This year’s BAFTAs were probably the least tense in its entire history, with the success of The King’s Speech so certain that the bookies were probably paying people to put bets on Colin Firth to win a Best Actor award. Jonathan Ross’ jokes, mostly about stammering, mentioned few other films. Samuel L. Jackson’s pronouncement of the Best Film winner began with a distinct and slightly sarcastic chuckle. The recently abolished UK Film Council, which helped fund the film, got easily the biggest cheer of the night. And the whole evening took on an oddly relaxed vibe that allowed the pleasures of the occasion to really shine through. Rosamund Pike’s quite ridiculous gaffes as she presented the Best Original Screenplay (which the BBC gamely chose not to cut for the edited TV version of the event) didn’t ruin the competitive, anxious edge the event might have taken on, since the winner of the category was pretty much a foregone conclusion.
What could have been quite a tedious night was far more enjoyable than usual. But when every year the British film establishment chooses to elevate particular filmmakers and actors, it’s not ceremony we should be most concerned with. It’s seems that The King’s Speech has such a hold on audiences that the idea of a less well-known film winning instead of it can cause a bizarre, self-righteous indignation, and the British Academy’s ongoing choice to mirror the Oscar awards format (instead of a national ceremony of the kind used in France) means that when British film has had a good a year as 2010, we tend to put all of our eggs in one basket instead of spreading the love. The phenomenal production story of Monsters, the ingenious, thought-provoking comedy of Four Lions and the independent, attention-grabbing creativity of Exit through the Gift Shop have all been overshadowed by a well-crafted, theatrical period drama.
The BAFTAs present an award for Best Film and another for Best British Film. The King’s Speech was nominated in both categories, and won both trophies. This may not seem surprising, but it’s actually a reversal of the usual trend whereby a British film big enough to win at the Oscars wins the first but not the second, despite being nominated for the two of them. Slumdog Millionaire took the biggest prize of the night in 2009, but Man of Wire was the Outstanding British Film of the year. The same thing happened with Atonement/This is England the year before and The Queen/The Last King of Scotland the year before that.

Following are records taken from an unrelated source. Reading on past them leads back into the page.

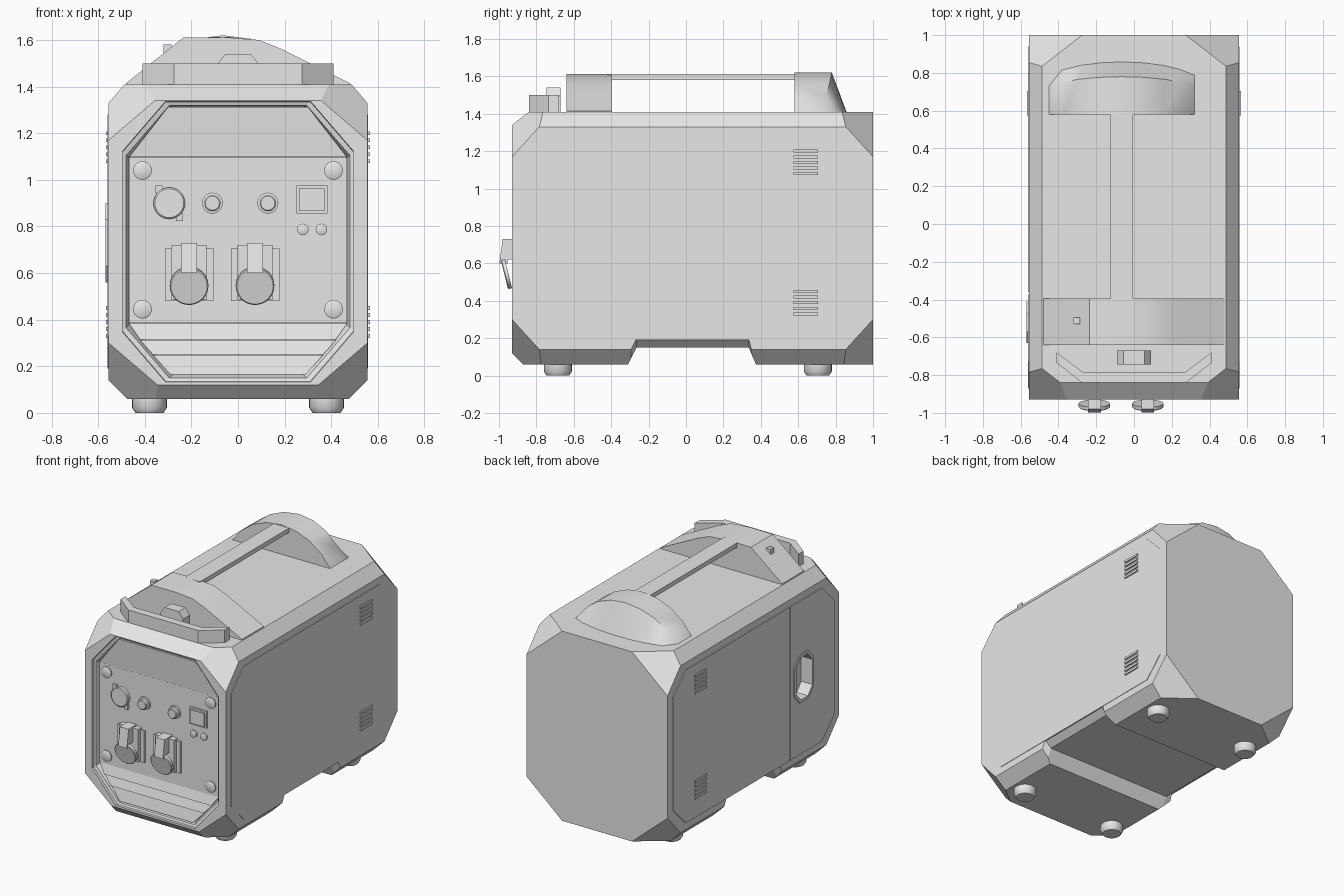
import bpy, bmesh, math
from mathutils import Vector, Matrix

if "Cube" in bpy.data.objects:
    bpy.data.objects.remove(bpy.data.objects["Cube"])

GREY = (0.8, 0.8, 0.8, 1)
mat = bpy.data.materials.new("plain grey")
mat.use_nodes = True
mat.diffuse_color = GREY
mat.node_tree.nodes["Principled BSDF"].inputs["Base Color"].default_value = GREY


def finish(name, bm, smooth=False):
    bmesh.ops.recalc_face_normals(bm, faces=bm.faces)
    me = bpy.data.meshes.new(name)
    bm.to_mesh(me)
    bm.free()
    me.materials.append(mat)
    ob = bpy.data.objects.new(name, me)
    bpy.context.collection.objects.link(ob)
    if smooth:
        bpy.ops.object.select_all(action='DESELECT')
        ob.select_set(True)
        bpy.context.view_layer.objects.active = ob
        bpy.ops.object.shade_smooth_by_angle(angle=math.radians(35))
    return ob


def loft(name, rings, smooth=False):
    """Skin closed rings of equal length and cap both ends."""
    bm = bmesh.new()
    rows = [[bm.verts.new(p) for p in ring] for ring in rings]
    n = len(rows[0])
    for a, b in zip(rows, rows[1:]):
        for i in range(n):
            j = (i + 1) % n
            bm.faces.new((a[i], a[j], b[j], b[i]))
    bm.faces.new(rows[0])
    bm.faces.new(rows[-1])
    return finish(name, bm, smooth)


def box(name, x, y, z):
    return loft(name, [[(x[0], y[0], h), (x[1], y[0], h), (x[1], y[1], h), (x[0], y[1], h)] for h in z])


def slab(name, front, back_y):
    return loft(name, [front, [(p[0], back_y, p[2]) for p in front]])


def lathe(name, centre, axis, profile, sides=24):
    """Profile of (radius, offset) turned about an axis."""
    turn = Vector(axis).to_track_quat('Z', 'Y').to_matrix()
    ring = lambda r, h: [Vector(centre) + turn @ Vector((r * math.cos(t), r * math.sin(t), h))
                         for t in (2 * math.pi * i / sides for i in range(sides))]
    return loft(name, [ring(r, h) for r, h in profile], True)


def cut(target, cutter):
    cutter.hide_render = True
    cutter.hide_viewport = True
    m = target.modifiers.new("cut", 'BOOLEAN')
    m.operation = 'DIFFERENCE'
    m.solver = 'EXACT'
    m.object = cutter
    bpy.context.view_layer.objects.active = target
    target.select_set(True)
    bpy.ops.object.modifier_apply(modifier=m.name)
    bpy.data.objects.remove(cutter)


def octagon(w, z0, z1, c, d):
    return [(-w, z0 + c), (-w + d, z0), (w - d, z0), (w, z0 + c),
            (w, z1 - c), (w - d, z1), (-w + d, z1), (-w, z1 - c)]


# Body: a block with every corner and long edge planed off
W, F, B, Z0, Z1 = 0.555, -0.93, 1.0, 0.06, 1.41
bm = bmesh.new()
bmesh.ops.create_cube(bm, size=1, matrix=Matrix.Translation((0, (F + B) / 2, (Z0 + Z1) / 2))
                      @ Matrix.Diagonal((2 * W, B - F, Z1 - Z0, 1)))
planes = [((0, F, 1.34), (0, -0.07, 0.09)), ((0, F, 0.12), (0, -1, -1))]
for s in (-1, 1):
    planes += [((s * W, 0, 1.33), (s, 0, 0.85)), ((s * W, 0, 0.14), (s, 0, -1))]
    for y, sy in ((F, -1), (B, 1)):
        planes += [((s * W, y, 1.17), (s * 0.857, sy * 1.1, 1)),
                   ((s * W, y, 0.30), (s * 0.857, sy * 1.1, -1))]
for co, no in planes:
    r = bmesh.ops.bisect_plane(bm, geom=bm.verts[:] + bm.edges[:] + bm.faces[:],
                               plane_co=co, plane_no=no, clear_outer=True)
    bmesh.ops.edgeloop_fill(bm, edges=[e for e in r["geom_cut"] if isinstance(e, bmesh.types.BMEdge)])
body = finish("body", bm)

# Tunnel across the underside, flared at the sides
flare = []
for x, top in ((-0.6, 0.24), (-0.505, 0.15), (0.505, 0.15), (0.6, 0.24)):
    flare.append([(x, -0.34, 0), (x, -0.265, top), (x, 0.335, top), (x, 0.40, 0)])
cut(body, loft("tunnel_cutter", flare))

# Front opening with sloping walls
opening = [(0.50, 0.13, 1.34, -0.96), (0.495, 0.135, 1.335, -0.915),
           (0.48, 0.15, 1.32, -0.91), (0.465, 0.165, 1.31, -0.86)]
cut(body, loft("opening_cutter", [[(x, y, z) for x, z in octagon(w, a, b, 0.215, 0.185)]
                                  for w, a, b, y in opening]))

# Grip pocket on the right side
pocket = [(y - 0.52, z) for y, z in octagon(0.09, 0.58, 0.88, 0.06, 0.05)]
cut(body, loft("pocket_cutter", [[(x, y, z) for y, z in pocket] for x in (-0.6, -0.48)]))

# Control panel, hood above and louvres below
PF = -0.89
box("control_panel", (-0.468, 0.468), (PF, -0.85), (0.385, 1.095))
slab("panel_hood", [(-0.468, PF - 0.003, 1.097), (0.468, PF - 0.003, 1.097),
                    (0.30, -0.91, 1.312), (-0.30, -0.91, 1.312)], -0.85)
for i, (z_hi, z_lo, w_hi, w_lo) in enumerate([(0.383, 0.315, 0.468, 0.42), (0.312, 0.25, 0.42, 0.365),
                                              (0.248, 0.165, 0.365, 0.29)]):
    y = PF - 0.008 * i
    slab("louvre_%d" % i, [(-w_hi, y + 0.006, z_hi), (w_hi, y + 0.006, z_hi),
                           (w_lo, y - 0.012, z_lo), (-w_lo, y - 0.012, z_lo)], -0.85)

# Panel fittings
OUT = (0, -1, 0)
for x in (-0.41, 0.41):
    for z in (0.445, 1.04):
        lathe("panel_bolt", (x, PF, z), OUT, [(0.04, 0), (0.04, 0.008), (0.034, 0.012)])
lathe("round_socket", (-0.295, PF, 0.9), OUT, [(0.068, 0), (0.068, 0.02), (0.062, 0.025)])
for s in (-1, 1):
    box("socket_tab", (-0.295 + s * 0.045 - 0.015, -0.295 + s * 0.045 + 0.015), (PF - 0.015, PF),
        (0.9 - s * 0.06 - 0.016, 0.9 - s * 0.06 + 0.016))
for x in (-0.11, 0.128):
    lathe("push_button", (x, PF, 0.9), OUT,
          [(0.045, 0), (0.045, 0.012), (0.035, 0.014), (0.035, 0.034), (0.03, 0.038)])
box("switch_frame", (0.25, 0.383), (PF - 0.012, PF), (0.855, 0.975))
box("switch_rocker", (0.262, 0.371), (PF - 0.025, PF), (0.867, 0.963))
for x in (0.278, 0.358):
    lathe("indicator", (x, PF, 0.787), OUT, [(0.025, 0), (0.025, 0.012), (0.02, 0.015)], 16)

# Outlets with hinged, tilted caps
for x in (-0.21, 0.073):
    box("outlet_plate", (x - 0.104, x + 0.104), (PF - 0.015, PF), (0.48, 0.705))
    box("outlet_housing", (x - 0.075, x + 0.075), (PF - 0.04, PF), (0.485, 0.72))
    box("cap_hinge", (x - 0.034, x + 0.034), (-0.965, PF), (0.62, 0.73))
    slab("cap_tab", [(x - 0.034, -0.98, 0.73), (x + 0.034, -0.98, 0.73),
                     (x + 0.034, -0.998, 0.60), (x - 0.034, -0.998, 0.60)], -0.955)
    lathe("outlet_cap", (x, -0.95, 0.548), (0, -1, -0.25), [(0.083, 0), (0.083, 0.018), (0.078, 0.022)], 32)

# Side cover plates and vents
for s, x_out in ((-1, 0.561), (1, 0.558)):
    spans = [(-0.36, 0.94), (-0.87, -0.372)] if s < 0 else [(-0.87, 0.94)]
    for y0, y1 in spans:
        f = [(y0, 0.33) if y0 < -0.5 else (y0, 0.19), (y0 + 0.14, 0.19), (y1 - 0.14, 0.19),
             (y1, 0.33) if y1 > 0 else (y1, 0.19), (y1, 1.14) if y1 > 0 else (y1, 1.28),
             (y1 - 0.14, 1.28), (y0 + 0.14, 1.28), (y0, 1.14) if y0 < -0.5 else (y0, 1.28)]
        plate = loft("side_cover", [[(s * x, y, z) for y, z in f] for x in (0.55, x_out)])
        if y1 < 0:
            cut(plate, loft("pocket_cutter", [[(x, y, z) for y, z in pocket] for x in (-0.6, -0.5)]))
    for zc in (0.39, 1.14):
        for i in range(5):
            z = zc + (i - 2) * 0.03
            box("vent_slat", sorted((s * 0.55, s * 0.567)), (0.575, 0.705), (z - 0.008, z + 0.008))

# Rim around the grip pocket
rim = loft("grip_rim", [[(x, y - 0.52, z) for y, z in octagon(0.11, 0.56, 0.90, 0.07, 0.06)]
                        for x in (-0.55, -0.568)])
cut(rim, loft("pocket_cutter", [[(x, y, z) for y, z in pocket] for x in (-0.6, -0.5)]))

# Carry handle: front mount, bar and rear arch, set off centre
MID = -0.065
mount = [(-0.48, 1.40), (-0.48, 1.415), (-0.235, 1.61), (-0.06, 1.612), (0.09, 1.60),
         (0.19, 1.56), (0.30, 1.505), (0.48, 1.415), (0.48, 1.40)]
handle_mount = loft("handle_mount", [[(x, y, z) for x, z in mount] for y in (-0.64, -0.395)], True)
box("mount_latch", (-0.32, -0.285), (-0.53, -0.495), (1.50, 1.58))
box("handle_bar", (MID - 0.06, MID + 0.06), (-0.42, 0.62), (1.58, 1.612))
arch = [(math.sin(t), math.cos(t)) for t in (math.radians(a) for a in range(-60, 61, 15))]
half = math.sin(math.radians(60))
rows = [[], [], []]
for sx, c in arch:
    x, rise = MID + 0.388 * sx / half, 2 * (c - 0.5)
    rows[0].append((x, 0.58, 1.405 + 0.215 * rise))
    rows[1].append((x, 0.73 + 0.05 * rise, 1.405 + 0.215 * rise))
    rows[2].append((x, 0.79 + 0.07 * rise, 1.405))
loft("handle_arch", rows, True)

# Bumper rail and knob above the front
bumper = [(0.41, -0.68), (0.41, -0.735), (0.275, -0.84), (-0.275, -0.84), (-0.41, -0.735), (-0.41, -0.68),
          (-0.33, -0.77), (0.33, -0.77)]
bumper[-2:] = [(-0.27, -0.785), (0.27, -0.785)]
loft("bumper_rail", [[(x, y, z) for x, y in bumper] for z in (1.405, 1.5)])
knob = [(-0.09, 1.40), (-0.09, 1.495), (-0.055, 1.54), (0.055, 1.54), (0.09, 1.495), (0.09, 1.40)]
loft("top_knob", [[(x, y, z) for x, z in knob] for y in (-0.745, -0.67)])

# Feet
for x in (-0.38, 0.38):
    for y in (-0.685, 0.705):
        lathe("foot", (x, y, 0), (0, 0, 1), [(0.06, 0), (0.075, 0.022), (0.075, 0.065)])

A few of the seven successes of The King’s Speech could have gone elsewhere, and no one would have really minded – not that Danny Boyle and Chris Morris really cared about what happened to 127 Hours and Four Lions on the night. It’s interesting nevertheless to see that for all the adulation surrounding the movie, there still seems to be anxiety, when it comes to the film industry, about how this country feels about its artists. The one award that the film didn’t get was Best Director (it went to The Social Network’s David Fincher). Surprising, since it’s probably Tom Hooper’s work behind the camera that’s most responsible for the accessibility and emotional pull of the story, rather than the historically confused screenplay or the fairly predictable performances.
The Michael Balcon Award for Outstanding British Contribution to Cinema confirmed this, being awarded to the Harry Potter franchise in general. Stephen Fry provided a surprisingly heartfelt speech, echoing Emma Watson’s self-professed British pride in an earlier moment of the night, and was followed by a montage of clips and interviews in which one figure went so far as to applaud how the Harry Potter movies have created jobs.
The irony about all this is that whilst Harry Potter is certainly of British origin and of a recognizably British setting, the lavish blockbuster status of the saga makes it appear more Hollywood than Pinewood. This is the position that’s been argued by Bertrand Moullier and Ian Christie, co-authors of UKFC report Stories We Tell Ourselves: The Cultural Impact of UK Film 1946-2006. In other European countries, it’s actually directors like Boyle, Ken Loach and Stephen Frears who, whether we like or not, with Trainspotting and The Queen, represent what good “British film” consists of. Works like Mike Leigh’s Another Year (pictured) were what the British Academy gave little credit to in 2011. Now, the pressure is on Hooper to show us if the gambles that have been taken on the future of British directing will pay off.